##### Data provided

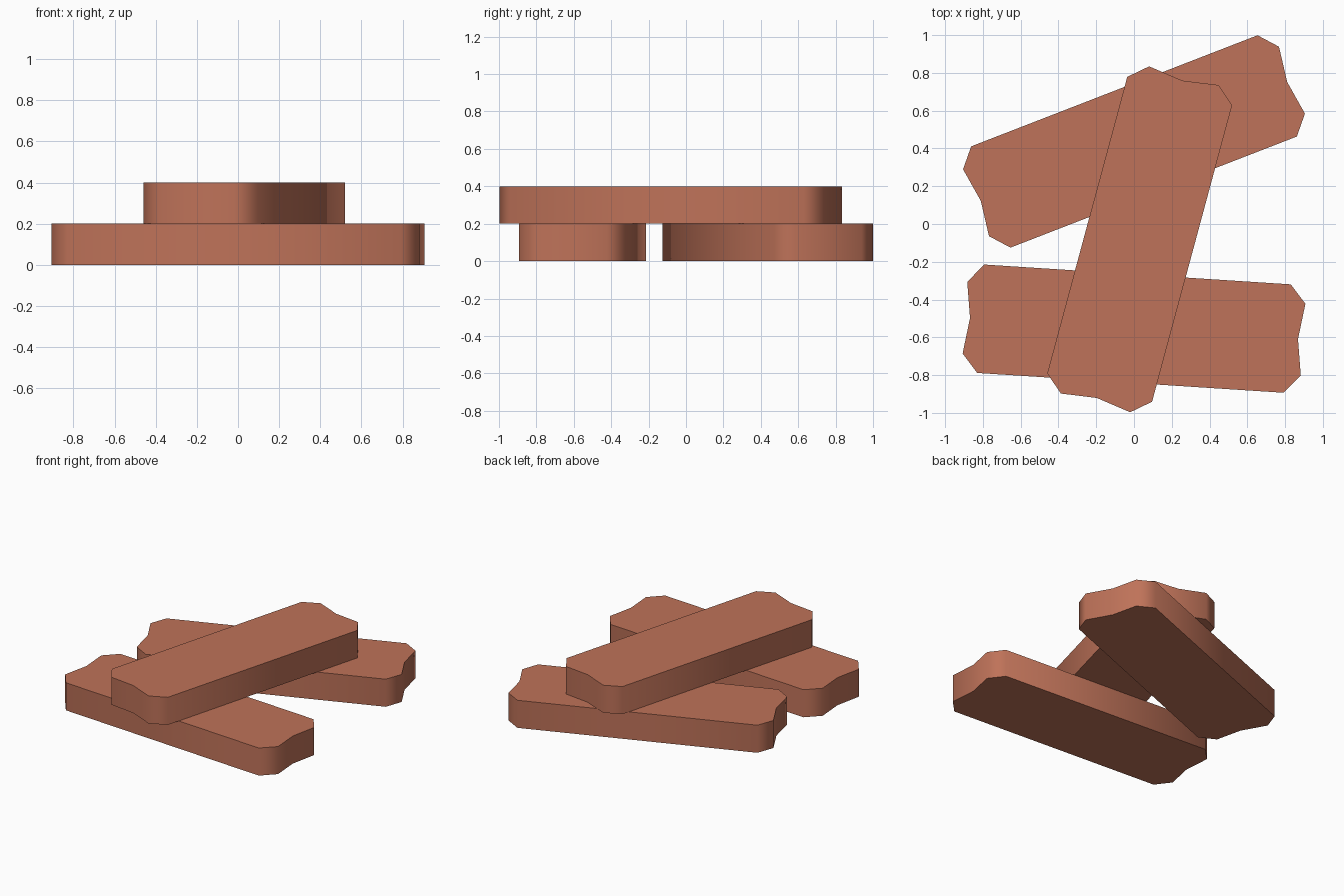
import bpy, bmesh, math

if "Cube" in bpy.data.objects:
    bpy.data.objects.remove(bpy.data.objects["Cube"])

clay = bpy.data.materials.new("terracotta")
clay.diffuse_color = (0.52, 0.17, 0.10, 1)
clay.use_nodes = True
clay.node_tree.nodes["Principled BSDF"].inputs["Base Color"].default_value = clay.diffuse_color

# Half outline of one bar end: chamfered corners with a shallow notch
END = [(0.813, -0.2875), (0.897, -0.19), (0.87, 0.0), (0.897, 0.19), (0.813, 0.2875)]
OUTLINE = END + [(-x, -y) for x, y in END]
THICK = 0.2


def bar(name, x, y, z, angle):
    bm = bmesh.new()
    base = bm.faces.new([bm.verts.new((px, py, 0)) for px, py in OUTLINE])
    ext = bmesh.ops.extrude_face_region(bm, geom=[base], use_keep_orig=True)
    top = [v for v in ext["geom"] if isinstance(v, bmesh.types.BMVert)]
    bmesh.ops.translate(bm, verts=top, vec=(0, 0, THICK))
    bmesh.ops.recalc_face_normals(bm, faces=bm.faces)
    mesh = bpy.data.meshes.new(name)
    bm.to_mesh(mesh)
    bm.free()
    mesh.materials.append(clay)
    ob = bpy.data.objects.new(name, mesh)
    bpy.context.collection.objects.link(ob)
    ob.location = (x, y, z)
    ob.rotation_euler.z = math.radians(angle)
    # Rounded look around the outline, crisp top and bottom rims
    bpy.ops.object.select_all(action='DESELECT')
    ob.select_set(True)
    bpy.context.view_layer.objects.active = ob
    bpy.ops.object.shade_smooth_by_angle(angle=math.radians(60))


# Two lower bars side by side, one laid across them
bar("lower_front_bar", 0.0, -0.554, 0.0, -3.7)
bar("lower_back_bar", 0.0, 0.437, 0.0, 21.2)
bar("upper_cross_bar", 0.03, -0.081, THICK, 74.9)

##########

Take the lines from the one containing "ob = bpy.data.objects.new(name, mesh)" to the last line of the material above and write them out exactly.

    ob = bpy.data.objects.new(name, mesh)
    bpy.context.collection.objects.link(ob)
    ob.location = (x, y, z)
    ob.rotation_euler.z = math.radians(angle)
    # Rounded look around the outline, crisp top and bottom rims
    bpy.ops.object.select_all(action='DESELECT')
    ob.select_set(True)
    bpy.context.view_layer.objects.active = ob
    bpy.ops.object.shade_smooth_by_angle(angle=math.radians(60))


# Two lower bars side by side, one laid across them
bar("lower_front_bar", 0.0, -0.554, 0.0, -3.7)
bar("lower_back_bar", 0.0, 0.437, 0.0, 21.2)
bar("upper_cross_bar", 0.03, -0.081, THICK, 74.9)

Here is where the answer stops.